By: Rebecca Perlman Coniglio, LCSW
Author of Lily’s Little Life Lessons, www.amazon.com
Hello again, this blog entry is for teens and parents to read and think about together.
I want to share something I read with you. I was waiting at the dentist’s office and picked up a copy of Parents Magazine. I actually look forward to sitting in waiting rooms now because I consider it my relaxation time, how scary is that. Anyway, I came across an article about a new book called, No Regret Parenting by Harley Rotbart. A line in the story jumped off the page and became instantly burned into my brain. I am paraphrasing here, but it stated that parents have 940 Saturdays from the time their child is born until he or she goes to college. By the time your child turns five, you have used up over 200 of those Saturdays. As the mother of a five year old, that thought made my eyes well up with tears and my heart begin to ache. The dentist probably took one look at me and thought I was having an anxiety attack about my cleaning, which I was, just kidding.
I was actually thinking about how I spend my Saturdays now and how I spent them growing up. As a child of divorce, Saturdays can take on a whole new meaning. It can be the day when you have to separate from one parent and go off with the other. Some kids handle the transition with unbelievable grace. If you are one of those who can do it with no problem, I commend you and you should feel proud of yourself. I on the other hand was not always a trooper. I found separating from my primary care giver very difficult. Looking back now, a bundle of my 940 Saturdays feels like they must have been sad Saturdays. That was then and this is now. I think it is important to look back, reflect, and then keep going forward. As an adult and a parent now I have the gift, privilege, and responsibility to determine how I will spend my daughter’s remaining Saturdays. I want her to laugh, be happy, and feel love around her.
For teens, weekends are usually spent sleeping, ah yes I remember that. Waking up whenever, that was awesome! Once you wake up, there are sports to play, friends to see, and oh homework to do. It can be difficult to factor in family time, but what I want to remind you about is that your Saturdays are flying by. If your parents are divorced, it can be even more challenging to make time for all the things you want to pack into one day, but family time should be a priority too.
So here are some ideas to make your Saturdays count:
Try to have a routine and structure your time on the weekends so you can get done what you need to and still have time for family and fun too.

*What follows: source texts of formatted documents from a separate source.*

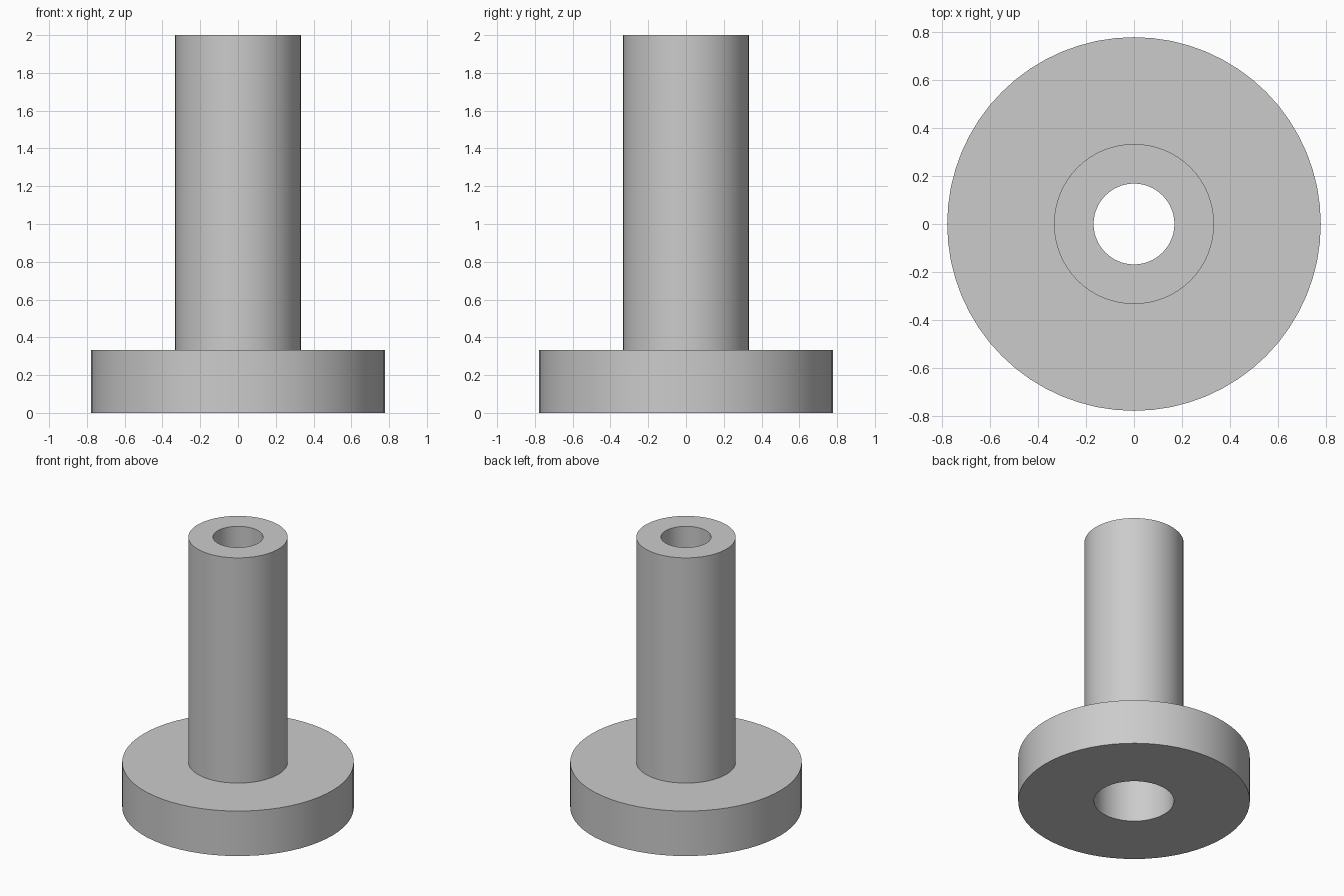
import bpy, bmesh, math

cube = bpy.data.objects.get("Cube")
if cube:
    bpy.data.objects.remove(cube, do_unlink=True)

SEGMENTS = 64

# Single plain grey material
grey = bpy.data.materials.new("plain grey")
grey.use_nodes = True
colour = (0.6, 0.6, 0.6, 1)
grey.diffuse_color = colour
grey.node_tree.nodes["Principled BSDF"].inputs["Base Color"].default_value = colour


def lathe(name, profile):
    """Revolve a closed (radius, height) profile about the z axis."""
    bm = bmesh.new()
    verts = [bm.verts.new((r, 0, z)) for r, z in profile]
    edges = [bm.edges.new((v, verts[(i + 1) % len(verts)])) for i, v in enumerate(verts)]
    bmesh.ops.spin(bm, geom=verts + edges, cent=(0, 0, 0), axis=(0, 0, 1),
                   angle=math.tau, steps=SEGMENTS, use_duplicate=False)
    bmesh.ops.remove_doubles(bm, verts=bm.verts, dist=0.0001)
    bmesh.ops.recalc_face_normals(bm, faces=bm.faces)
    mesh = bpy.data.meshes.new(name)
    bm.to_mesh(mesh)
    bm.free()
    mesh.materials.append(grey)
    obj = bpy.data.objects.new(name, mesh)
    bpy.context.collection.objects.link(obj)
    bpy.ops.object.select_all(action='DESELECT')
    obj.select_set(True)
    bpy.context.view_layer.objects.active = obj
    bpy.ops.object.shade_smooth_by_angle(angle=math.radians(30))
    return obj


base_radius, tube_radius = 0.777, 0.333
bore_radius, counterbore_radius = 0.168, 0.268
base_height, total_height = 0.333, 2.0

# Flanged tube: wide base, upright tube, through bore widened inside the base
lathe("flanged_tube", [
    (counterbore_radius, 0),
    (base_radius, 0),
    (base_radius, base_height),
    (tube_radius, base_height),
    (tube_radius, total_height),
    (bore_radius, total_height),
    (bore_radius, base_height),
    (counterbore_radius, base_height),
])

Make a list of activities you like to do with each parent. For example, if you will be with your father next weekend, have an idea of something you both enjoy doing together like going to the movies. Yes it is still cool to go to a movie with your dad.

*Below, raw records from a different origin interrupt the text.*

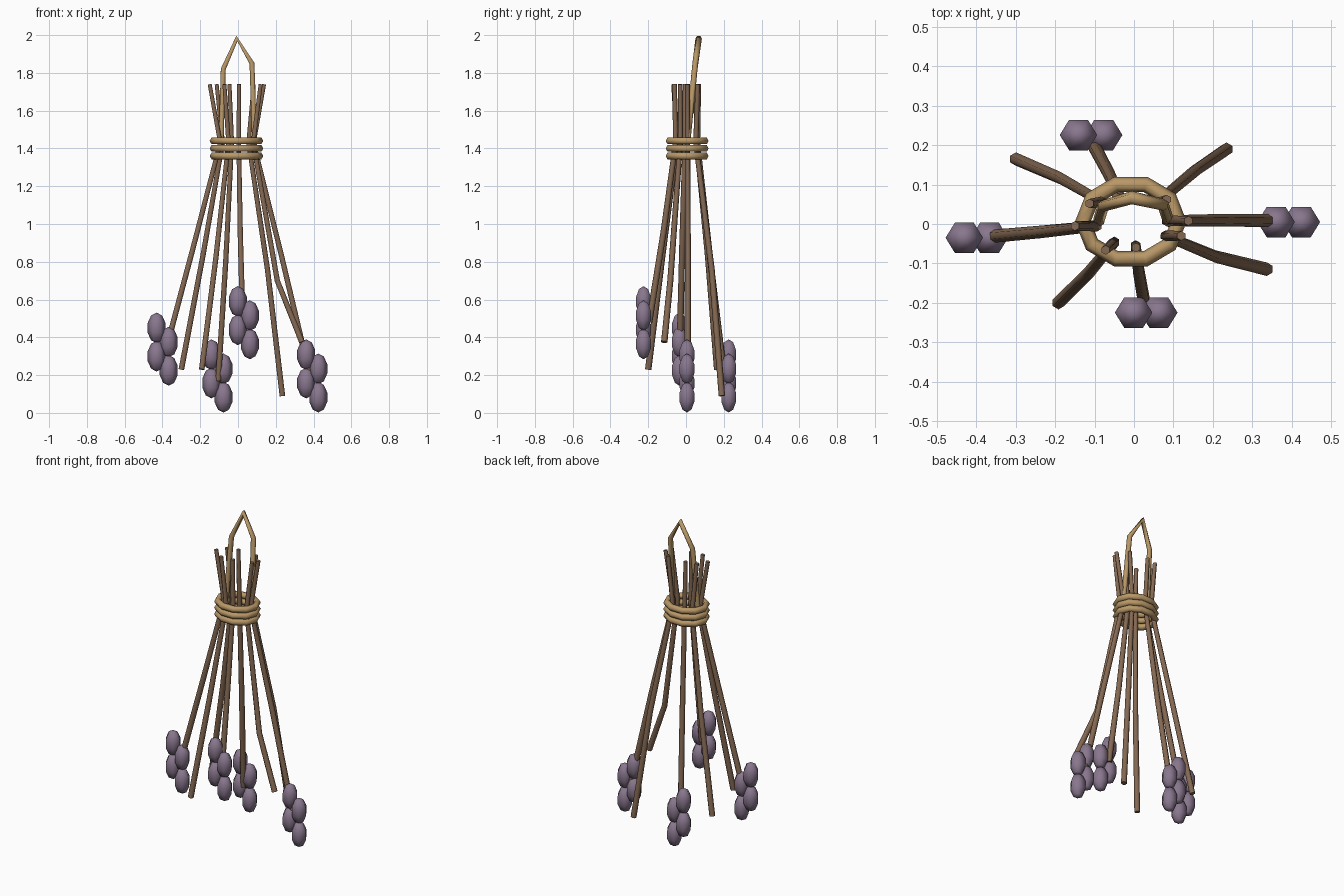
import bpy, bmesh, math
from mathutils import Vector, Matrix

if "Cube" in bpy.data.objects:
    bpy.data.objects.remove(bpy.data.objects["Cube"])


def material(name, rgb):
    m = bpy.data.materials.new(name)
    m.use_nodes = True
    m.diffuse_color = (*rgb, 1)
    bsdf = m.node_tree.nodes["Principled BSDF"]
    bsdf.inputs["Base Color"].default_value = (*rgb, 1)
    bsdf.inputs["Roughness"].default_value = 0.9
    return m


stem_brown = material("stem brown", (0.235, 0.142, 0.086))
twine_tan = material("twine tan", (0.48, 0.31, 0.135))
bud_purple = material("bud purple", (0.25, 0.185, 0.27))


def finish(name, bm, mat):
    """Smooth the sides, keep the six-sided end caps flat."""
    bmesh.ops.recalc_face_normals(bm, faces=bm.faces)
    for f in bm.faces:
        f.smooth = len(f.verts) <= 4
    mesh = bpy.data.meshes.new(name)
    bm.to_mesh(mesh)
    bm.free()
    mesh.materials.append(mat)
    ob = bpy.data.objects.new(name, mesh)
    bpy.context.collection.objects.link(ob)
    return ob


def tube(name, path, radii, mat, closed=False, sides=6):
    """Sweep a six-sided tube along a path."""
    bm = bmesh.new()
    pts = [Vector(p) for p in path]
    n = len(pts)
    rings = []
    for i, p in enumerate(pts):
        prev = pts[i - 1] if closed or i else p
        nxt = pts[(i + 1) % n] if closed or i < n - 1 else p
        t = (nxt - prev).normalized()
        u = t.cross(Vector((0, 0, 1))) if closed else Vector((0, 1, 0))
        u = (u - t * u.dot(t)).normalized()
        v = t.cross(u)
        r = radii[i % len(radii)]
        angles = [math.tau * k / sides for k in range(sides)]
        rings.append([bm.verts.new(p + (u * math.cos(a) + v * math.sin(a)) * r) for a in angles])
    for i in range(n if closed else n - 1):
        a, b = rings[i], rings[(i + 1) % n]
        for k in range(sides):
            j = (k + 1) % sides
            bm.faces.new((a[k], a[j], b[j], b[k]))
    if not closed:
        bm.faces.new(rings[0])
        bm.faces.new(rings[-1])
    return finish(name, bm, mat)


# Stems: tip, neck inside the binding, bend, lower end
stems = {
    "left_stem": [(0.138, 0.008), (0.083, 0.008), (0.233, 0.01, 0.82), (0.38, 0.008, 0.2)],
    "front_left_stem": [(0.12, -0.03), (0.08, -0.03), (0.208, -0.083, 0.7), (0.338, -0.115, 0.375)],
    "front_stem": [(0.005, -0.06), (0.004, -0.055), (0.012, -0.12, 0.95), (0.025, -0.195, 0.48)],
    "front_right_stem": [(-0.072, -0.066), (-0.05, -0.046), (-0.116, -0.125, 0.83), (-0.192, -0.2, 0.23)],
    "right_stem": [(-0.15, -0.005), (-0.094, -0.005), (-0.236, -0.02, 0.88), (-0.38, -0.033, 0.34)],
    "back_right_stem": [(-0.113, 0.052), (-0.081, 0.056), (-0.186, 0.116, 0.83), (-0.3, 0.165, 0.23)],
    "back_stem": [(-0.045, 0.068), (-0.033, 0.061), (-0.065, 0.13, 0.8), (-0.105, 0.205, 0.17)],
    "back_left_stem": [(0.083, 0.062), (0.056, 0.052), (0.156, 0.136, 0.76), (0.235, 0.19, 0.09)],
}
for name, (tip, neck, bend, end) in stems.items():
    path = [(*tip, 1.74), (*neck, 1.43), bend, end]
    tube(name, path, (0.012, 0.014, 0.016, 0.017), stem_brown)

# Three wraps of twine around the neck
for i in range(3):
    ring = [(-0.008 + 0.122 * math.cos(a), 0.006 + 0.099 * math.sin(a), 1.36 + 0.04 * i)
            for a in (math.tau * k / 10 for k in range(10))]
    tube(f"twine_wrap_{i + 1}", ring, (0.02,), twine_tan, closed=True)

# Hanging loop, leaning towards the back
loop = [(-0.09, 0.007, 1.42), (-0.078, 0.046, 1.82), (-0.006, 0.067, 1.982),
        (0.074, 0.049, 1.85), (0.088, 0.007, 1.42)]
tube("hanging_loop", loop, (0.015, 0.015, 0.017, 0.015, 0.015), twine_tan)

# Bud clusters: four long buds in a zigzag
clusters = {
    "left_buds": (0.393, 0.005, 0.196),
    "front_buds": (0.031, -0.225, 0.478),
    "right_buds": (-0.399, -0.035, 0.338),
    "back_buds": (-0.109, 0.226, 0.196),
}
shape = Matrix.Diagonal((0.05, 0.047, 0.081, 1)) @ Matrix.Rotation(math.radians(30), 4, "Z")
for name, centre in clusters.items():
    bm = bmesh.new()
    for k in range(4):
        side = -0.032 if k % 2 == 0 else 0.032
        place = Vector(centre) + Vector((side, 0, 0.112 - 0.075 * k))
        bmesh.ops.create_uvsphere(bm, u_segments=6, v_segments=5, radius=1,
                                  matrix=Matrix.Translation(place) @ shape)
    finish(name, bm, bud_purple)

Parents and teens work together to balance time with friends and time with family. Parents, make the effort to get to know your child’s friends.
Be present, put down the electronic devices and talk to each other. Get to know your parents and let them know you.
Use your time wisely, you are making memories, and you are using up one of your Saturdays.
I hope that teens and parents will read this and remember it. I am planning on doing the same. I am so glad I went to the dentist and read that article because I needed the reminder as well. As a matter of fact, I am writing this on a Saturday, so I must go-I have to make it a Super one. Please feel free to leave me a comment. I would love to hear from you.